What you need to do
The response should be the complete listing below, unchanged.

Input records
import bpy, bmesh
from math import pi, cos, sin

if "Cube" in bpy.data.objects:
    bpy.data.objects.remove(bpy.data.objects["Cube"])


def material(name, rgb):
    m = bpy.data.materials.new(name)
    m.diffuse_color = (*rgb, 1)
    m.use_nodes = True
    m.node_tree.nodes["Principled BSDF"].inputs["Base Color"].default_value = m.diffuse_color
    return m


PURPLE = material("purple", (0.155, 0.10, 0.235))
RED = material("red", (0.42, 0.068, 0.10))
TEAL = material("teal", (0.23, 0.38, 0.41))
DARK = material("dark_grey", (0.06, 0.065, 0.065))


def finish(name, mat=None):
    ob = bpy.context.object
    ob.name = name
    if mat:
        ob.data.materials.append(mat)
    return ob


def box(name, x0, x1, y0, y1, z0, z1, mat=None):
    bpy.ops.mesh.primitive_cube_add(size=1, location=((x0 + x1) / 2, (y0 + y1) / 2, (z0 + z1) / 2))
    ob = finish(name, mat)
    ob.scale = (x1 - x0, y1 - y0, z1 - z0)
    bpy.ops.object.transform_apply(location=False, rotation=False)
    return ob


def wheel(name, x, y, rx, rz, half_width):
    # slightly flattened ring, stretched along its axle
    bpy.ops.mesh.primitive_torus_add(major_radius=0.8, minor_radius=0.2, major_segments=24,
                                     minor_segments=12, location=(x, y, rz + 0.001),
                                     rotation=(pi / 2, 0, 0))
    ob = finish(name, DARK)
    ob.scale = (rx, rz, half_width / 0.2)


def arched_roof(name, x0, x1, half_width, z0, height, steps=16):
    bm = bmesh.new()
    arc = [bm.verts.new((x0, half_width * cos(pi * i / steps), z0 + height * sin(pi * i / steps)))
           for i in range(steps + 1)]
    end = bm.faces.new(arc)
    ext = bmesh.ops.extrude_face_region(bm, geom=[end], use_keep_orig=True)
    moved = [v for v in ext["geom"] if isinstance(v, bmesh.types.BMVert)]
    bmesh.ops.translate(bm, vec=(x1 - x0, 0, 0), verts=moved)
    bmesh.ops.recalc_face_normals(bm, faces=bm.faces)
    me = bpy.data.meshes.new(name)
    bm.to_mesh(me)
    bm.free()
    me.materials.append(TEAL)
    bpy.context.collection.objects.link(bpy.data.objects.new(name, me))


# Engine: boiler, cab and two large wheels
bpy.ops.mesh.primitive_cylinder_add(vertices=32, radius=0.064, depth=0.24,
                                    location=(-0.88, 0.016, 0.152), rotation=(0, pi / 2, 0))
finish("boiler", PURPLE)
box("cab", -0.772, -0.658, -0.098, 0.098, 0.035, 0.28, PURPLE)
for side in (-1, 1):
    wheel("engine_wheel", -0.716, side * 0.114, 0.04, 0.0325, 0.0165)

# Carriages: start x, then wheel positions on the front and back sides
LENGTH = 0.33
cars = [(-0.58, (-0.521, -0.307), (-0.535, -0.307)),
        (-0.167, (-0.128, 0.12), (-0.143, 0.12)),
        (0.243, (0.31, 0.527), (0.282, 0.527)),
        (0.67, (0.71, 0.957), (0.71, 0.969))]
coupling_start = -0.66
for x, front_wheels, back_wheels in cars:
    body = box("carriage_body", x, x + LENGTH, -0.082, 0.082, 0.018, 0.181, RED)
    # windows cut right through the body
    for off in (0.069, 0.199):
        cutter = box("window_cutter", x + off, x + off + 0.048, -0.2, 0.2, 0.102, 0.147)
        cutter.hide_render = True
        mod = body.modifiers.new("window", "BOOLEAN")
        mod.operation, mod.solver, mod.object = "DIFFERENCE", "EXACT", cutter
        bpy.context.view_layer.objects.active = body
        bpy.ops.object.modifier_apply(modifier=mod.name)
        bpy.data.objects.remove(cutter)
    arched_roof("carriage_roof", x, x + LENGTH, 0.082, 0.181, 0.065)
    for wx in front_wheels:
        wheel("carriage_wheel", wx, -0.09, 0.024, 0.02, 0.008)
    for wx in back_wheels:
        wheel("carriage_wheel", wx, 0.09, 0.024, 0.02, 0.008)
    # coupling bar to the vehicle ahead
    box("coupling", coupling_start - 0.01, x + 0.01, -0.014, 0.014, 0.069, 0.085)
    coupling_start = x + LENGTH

Written solution
import bpy, bmesh
from math import pi, cos, sin

if "Cube" in bpy.data.objects:
    bpy.data.objects.remove(bpy.data.objects["Cube"])


def material(name, rgb):
    m = bpy.data.materials.new(name)
    m.diffuse_color = (*rgb, 1)
    m.use_nodes = True
    m.node_tree.nodes["Principled BSDF"].inputs["Base Color"].default_value = m.diffuse_color
    return m


PURPLE = material("purple", (0.155, 0.10, 0.235))
RED = material("red", (0.42, 0.068, 0.10))
TEAL = material("teal", (0.23, 0.38, 0.41))
DARK = material("dark_grey", (0.06, 0.065, 0.065))


def finish(name, mat=None):
    ob = bpy.context.object
    ob.name = name
    if mat:
        ob.data.materials.append(mat)
    return ob


def box(name, x0, x1, y0, y1, z0, z1, mat=None):
    bpy.ops.mesh.primitive_cube_add(size=1, location=((x0 + x1) / 2, (y0 + y1) / 2, (z0 + z1) / 2))
    ob = finish(name, mat)
    ob.scale = (x1 - x0, y1 - y0, z1 - z0)
    bpy.ops.object.transform_apply(location=False, rotation=False)
    return ob


def wheel(name, x, y, rx, rz, half_width):
    # slightly flattened ring, stretched along its axle
    bpy.ops.mesh.primitive_torus_add(major_radius=0.8, minor_radius=0.2, major_segments=24,
                                     minor_segments=12, location=(x, y, rz + 0.001),
                                     rotation=(pi / 2, 0, 0))
    ob = finish(name, DARK)
    ob.scale = (rx, rz, half_width / 0.2)


def arched_roof(name, x0, x1, half_width, z0, height, steps=16):
    bm = bmesh.new()
    arc = [bm.verts.new((x0, half_width * cos(pi * i / steps), z0 + height * sin(pi * i / steps)))
           for i in range(steps + 1)]
    end = bm.faces.new(arc)
    ext = bmesh.ops.extrude_face_region(bm, geom=[end], use_keep_orig=True)
    moved = [v for v in ext["geom"] if isinstance(v, bmesh.types.BMVert)]
    bmesh.ops.translate(bm, vec=(x1 - x0, 0, 0), verts=moved)
    bmesh.ops.recalc_face_normals(bm, faces=bm.faces)
    me = bpy.data.meshes.new(name)
    bm.to_mesh(me)
    bm.free()
    me.materials.append(TEAL)
    bpy.context.collection.objects.link(bpy.data.objects.new(name, me))


# Engine: boiler, cab and two large wheels
bpy.ops.mesh.primitive_cylinder_add(vertices=32, radius=0.064, depth=0.24,
                                    location=(-0.88, 0.016, 0.152), rotation=(0, pi / 2, 0))
finish("boiler", PURPLE)
box("cab", -0.772, -0.658, -0.098, 0.098, 0.035, 0.28, PURPLE)
for side in (-1, 1):
    wheel("engine_wheel", -0.716, side * 0.114, 0.04, 0.0325, 0.0165)

# Carriages: start x, then wheel positions on the front and back sides
LENGTH = 0.33
cars = [(-0.58, (-0.521, -0.307), (-0.535, -0.307)),
        (-0.167, (-0.128, 0.12), (-0.143, 0.12)),
        (0.243, (0.31, 0.527), (0.282, 0.527)),
        (0.67, (0.71, 0.957), (0.71, 0.969))]
coupling_start = -0.66
for x, front_wheels, back_wheels in cars:
    body = box("carriage_body", x, x + LENGTH, -0.082, 0.082, 0.018, 0.181, RED)
    # windows cut right through the body
    for off in (0.069, 0.199):
        cutter = box("window_cutter", x + off, x + off + 0.048, -0.2, 0.2, 0.102, 0.147)
        cutter.hide_render = True
        mod = body.modifiers.new("window", "BOOLEAN")
        mod.operation, mod.solver, mod.object = "DIFFERENCE", "EXACT", cutter
        bpy.context.view_layer.objects.active = body
        bpy.ops.object.modifier_apply(modifier=mod.name)
        bpy.data.objects.remove(cutter)
    arched_roof("carriage_roof", x, x + LENGTH, 0.082, 0.181, 0.065)
    for wx in front_wheels:
        wheel("carriage_wheel", wx, -0.09, 0.024, 0.02, 0.008)
    for wx in back_wheels:
        wheel("carriage_wheel", wx, 0.09, 0.024, 0.02, 0.008)
    # coupling bar to the vehicle ahead
    box("coupling", coupling_start - 0.01, x + 0.01, -0.014, 0.014, 0.069, 0.085)
    coupling_start = x + LENGTH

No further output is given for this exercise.